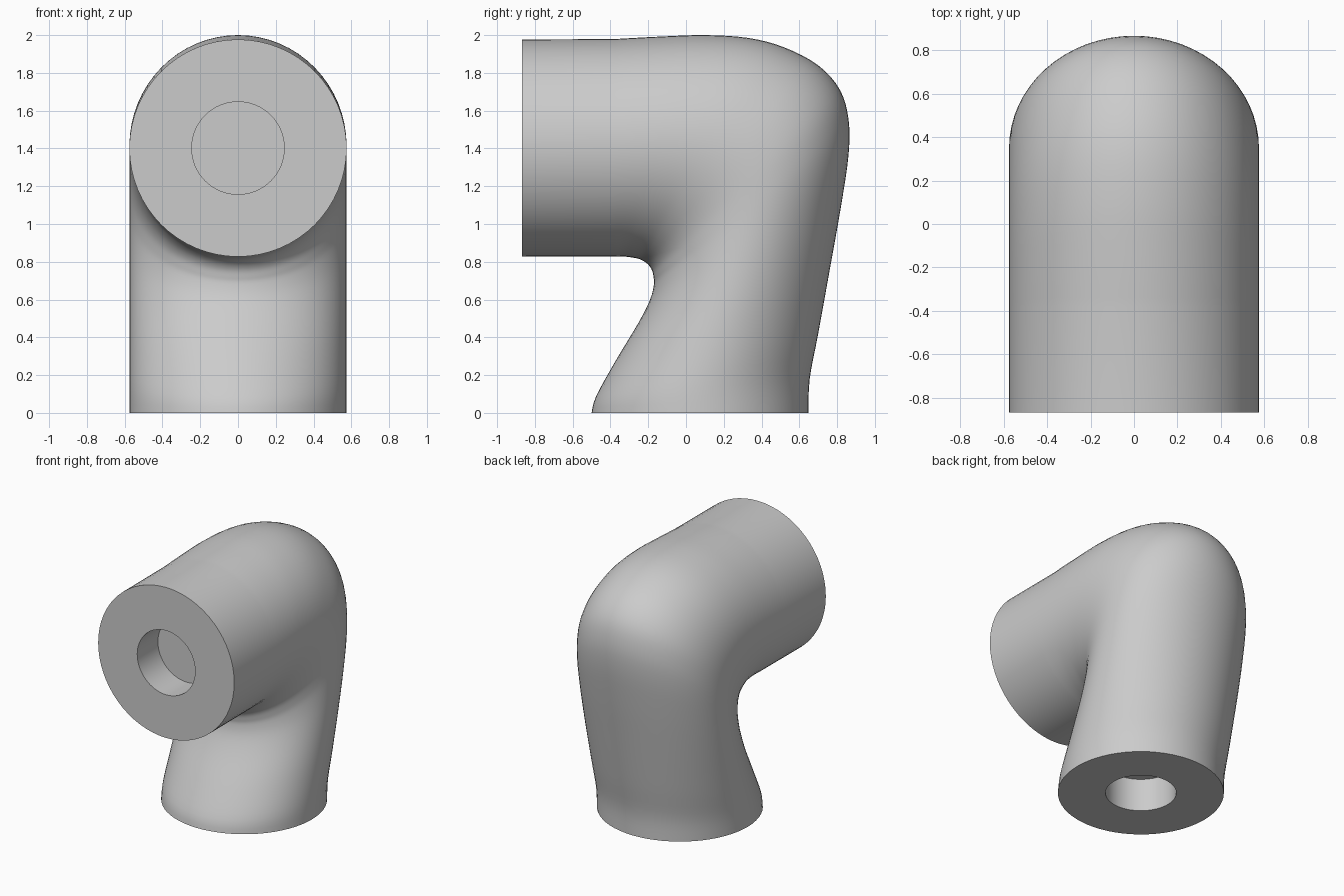
import bpy, bmesh, math
from mathutils import Vector

if "Cube" in bpy.data.objects:
    bpy.data.objects.remove(bpy.data.objects["Cube"])

SIDES, R, HOLE, DEPTH = 64, 0.575, 0.245, 0.25

# Side profile: (inner y, inner z, outer y, outer z), from the foot round the bend
profile = [Vector(p) for p in (
    (-.50, 0, .648, 0), (-.475, .09, .655, .18), (-.37, .28, .70, .42),
    (-.25, .48, .765, .78), (-.19, .60, .82, 1.09), (-.17, .68, .86, 1.36),
    (-.172, .72, .861, 1.55), (-.18, .755, .815, 1.71), (-.20, .785, .70, 1.84),
    (-.23, .807, .52, 1.935), (-.26, .818, .33, 1.985), (-.31, .826, .10, 2.0),
    (-.345, .829, -.14, 1.992), (-.38, .829, -.38, 1.979))]


def smooth_path(pts, steps):
    out = []
    for i in range(len(pts) - 1):
        a, b, c, d = pts[max(i - 1, 0)], pts[i], pts[i + 1], pts[min(i + 2, len(pts) - 1)]
        for k in range(steps):
            t = k / steps
            out.append(0.5 * (2 * b + (c - a) * t + (2 * a - 5 * b + 4 * c - d) * t * t
                              + (3 * b - a - 3 * c + d) * t ** 3))
    return out + [pts[-1]]


def ring(bm, p, half_width):
    inner, outer = Vector((0, p[0], p[1])), Vector((0, p[2], p[3]))
    mid, half = (inner + outer) / 2, (outer - inner) / 2
    verts = []
    for i in range(SIDES):
        a = 2 * math.pi * i / SIDES
        verts.append(bm.verts.new(mid + half * math.cos(a)
                                  + Vector((half_width * math.sin(a), 0, 0))))
    return verts


bm = bmesh.new()
foot_y, axis_z = 0.074, 1.402

# Blind hole in the foot, then the outer skin, then blind hole in the front
rings = [ring(bm, (foot_y - HOLE, z, foot_y + HOLE, z), HOLE) for z in (DEPTH, 0)]
rings += [ring(bm, p, R) for p in smooth_path(profile, 4)]
rings.append(ring(bm, (-.867, axis_z - R, -.867, axis_z + R), R))
rings += [ring(bm, (y, axis_z - HOLE, y, axis_z + HOLE), HOLE)
          for y in (-.867, -.867 + DEPTH)]

for lo, hi in zip(rings, rings[1:]):
    for i in range(SIDES):
        j = (i + 1) % SIDES
        bm.faces.new((lo[i], lo[j], hi[j], hi[i]))
bm.faces.new(rings[0])
bm.faces.new(rings[-1])
bmesh.ops.recalc_face_normals(bm, faces=bm.faces)

mesh = bpy.data.meshes.new("pipe_elbow")
bm.to_mesh(mesh)
bm.free()
elbow = bpy.data.objects.new("pipe_elbow", mesh)
bpy.context.collection.objects.link(elbow)
bpy.context.view_layer.objects.active = elbow
elbow.select_set(True)
bpy.ops.object.shade_smooth_by_angle(angle=math.radians(40))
● ● ●
In the listing above, find the line with "mid, half = (inner" and the line with "return verts", then reproduce both and every line between them exactly.

    mid, half = (inner + outer) / 2, (outer - inner) / 2
    verts = []
    for i in range(SIDES):
        a = 2 * math.pi * i / SIDES
        verts.append(bm.verts.new(mid + half * math.cos(a)
                                  + Vector((half_width * math.sin(a), 0, 0))))
    return verts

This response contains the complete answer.